We have, of course seen stories more complex, with characters that are truer to life and mostly portrayed by Konkona SenSharma. Sadly, those filmmakers did not feel her arc was worthy enough to take centre stage, and wrapped it inside layers of the male protagonist’s saga. In Wake Up Sid, while the focus is mostly on the man-child Ranbir, it was refreshing that Konkona’s Aisha wasn’t some boring, cut-and-dried Ms. Perfect with crystal clear ideas about her life and priorities. We see her as the slightly vulnerable girl from Kolkata who needs the light frivolity of the Bombay brat as much as he needs her maturity. She finally chooses this brat, who unabashedly enjoys old comedy on TV over the suave, snotty boss who is determined to refine her musical taste.

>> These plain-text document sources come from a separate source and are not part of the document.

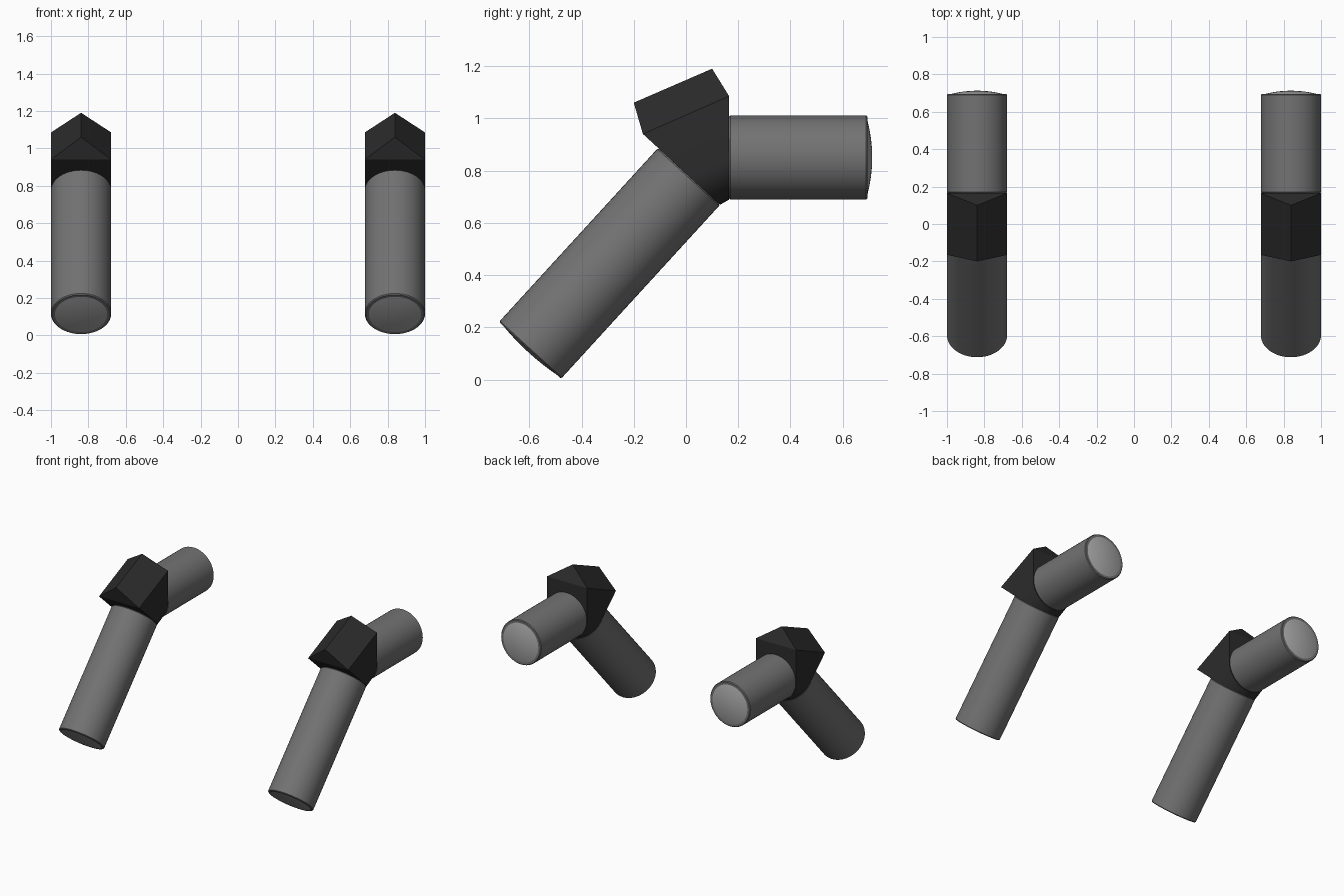
import bpy, bmesh, math
from mathutils import Vector

if "Cube" in bpy.data.objects:
    bpy.data.objects.remove(bpy.data.objects["Cube"])

R = 0.161
CX = 0.839


def material(name, v):
    m = bpy.data.materials.new(name)
    m.diffuse_color = (v, v, v, 1)
    m.use_nodes = True
    m.node_tree.nodes["Principled BSDF"].inputs["Base Color"].default_value = m.diffuse_color
    return m


TUBE, LENS, DARK = material("tube_grey", 0.17), material("lens_grey", 0.4), material("dark", 0.025)


def finish(name, bm, mat, smooth=True):
    bmesh.ops.recalc_face_normals(bm, faces=bm.faces)
    me = bpy.data.meshes.new(name)
    bm.to_mesh(me)
    bm.free()
    ob = bpy.data.objects.new(name, me)
    bpy.context.collection.objects.link(ob)
    me.materials.append(mat)
    bpy.ops.object.select_all(action='DESELECT')
    bpy.context.view_layer.objects.active = ob
    ob.select_set(True)
    if smooth:
        bpy.ops.object.shade_smooth_by_angle(angle=math.radians(30))
    return ob


def lathe(name, profile, start, end, mat, n=48):
    """Revolve (radius, distance) points around the axis start -> end."""
    a, d = Vector(start), (Vector(end) - Vector(start)).normalized()
    u, w = Vector((1, 0, 0)), d.cross(Vector((1, 0, 0)))
    bm = bmesh.new()
    rings = []
    for r, t in profile:
        k = n if r > 0 else 1
        rings.append([bm.verts.new(a + d * t + r * (u * math.cos(2 * math.pi * i / n)
                      + w * math.sin(2 * math.pi * i / n))) for i in range(k)])
    for p, q in zip(rings, rings[1:]):
        for i in range(n):
            f = [p[i % len(p)], p[(i + 1) % len(p)], q[(i + 1) % len(q)], q[i % len(q)]]
            bm.faces.new(list(dict.fromkeys(f)))
    return finish(name, bm, mat)


def barrel(name, x, start, end, bulge):
    """Tube with a chamfered rim and a shallow domed end cap."""
    s, e = Vector((x, *start)), Vector((x, *end))
    h = (e - s).length
    c = 0.005
    lathe(name + "_tube", [(0, 0), (R - c, 0), (R, c), (R, h - c), (R - c, h), (0.14, h)], s, e, TUBE)
    dome = [(0.14 * math.cos(k * math.pi / 12), h + bulge * (1 - math.cos(k * math.pi / 12) ** 2))
            for k in range(6)]
    lathe(name + "_end_cap", dome + [(0, h + bulge)], s, e, LENS)


def joint(name, x, n=24):
    """Wedge between two U-shaped sections, closed by a gabled roof."""
    def section(center, down, corner):
        pts = [Vector((R, *corner))]
        for i in range(n + 1):
            t = math.pi * i / n
            yz = Vector(center) + Vector(down) * R * math.sin(t)
            pts.append(Vector((R * math.cos(t), *yz)))
        return pts + [Vector((-R, *corner))]
    bm = bmesh.new()
    off = Vector((x, 0, 0))
    back = [bm.verts.new(p + off) for p in section((0.165, 0.85), (0, -1), (0.165, 1.085))]
    front = [bm.verts.new(p + off) for p in section((0.012, 0.778), (0.737, -0.676), (-0.165, 0.94))]
    tb, tf = bm.verts.new((x, 0.1, 1.19)), bm.verts.new((x, -0.2, 1.06))
    for i in range(len(back) - 1):
        bm.faces.new((back[i], back[i + 1], front[i + 1], front[i]))
    bm.faces.new(back)
    bm.faces.new(front)
    for i in (0, -1):
        bm.faces.new((back[i], tb, tf, front[i]))
    bm.faces.new((back[0], back[-1], tb))
    bm.faces.new((front[0], front[-1], tf))
    finish(name, bm, DARK, True)


# Matching left and right elbows
for side, x in (("left", -CX), ("right", CX)):
    joint(side + "_joint", x)
    barrel(side + "_rear", x, (0.165, 0.85), (0.695, 0.85), 0.018)
    barrel(side + "_lower", x, (0.012, 0.778), (-0.597, 0.112), 0.01)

In Luck By Chance too, while Farhan Akhtar as the lucky rascal who makes it big in Bollywood hogs most of the limelight, the film is bookended with the fresh and innocent Sona (Konkona) as a young struggler in the beginning, and a more confident, mildly successful but hugely content TV actress in the end.
And then there was Tara.
Back in the old, old days of Indian Television, women were allowed to appear on the small screen without three tons of gold and eight layers of makeup. It was acceptable for a young woman to have a real job, not because she had a train of siblings to support, or the survival of the family business depended all the skill and acumen gathered over years in the kitchen, but simply because.
Back in those pre-historic days, we had Tara. It was the story of four young women from smaller towns who started a life in Bombay, with nothing but each other to lean upon. Each of these women has a very defined and very unique trajectory of success, love and personal growth. The thread connecting the many strands of the narrative was the deep and sincere friendship between these women, which provides anchor no matter how far any of them drifts away.
The show went on and on for a duration that felt treacherous back in the 90’s, and we bitched and we mocked. But as far as the girl-on-growth-path theme goes, few stories have stayed so true to purpose, so honest and affectionate and so without judgment.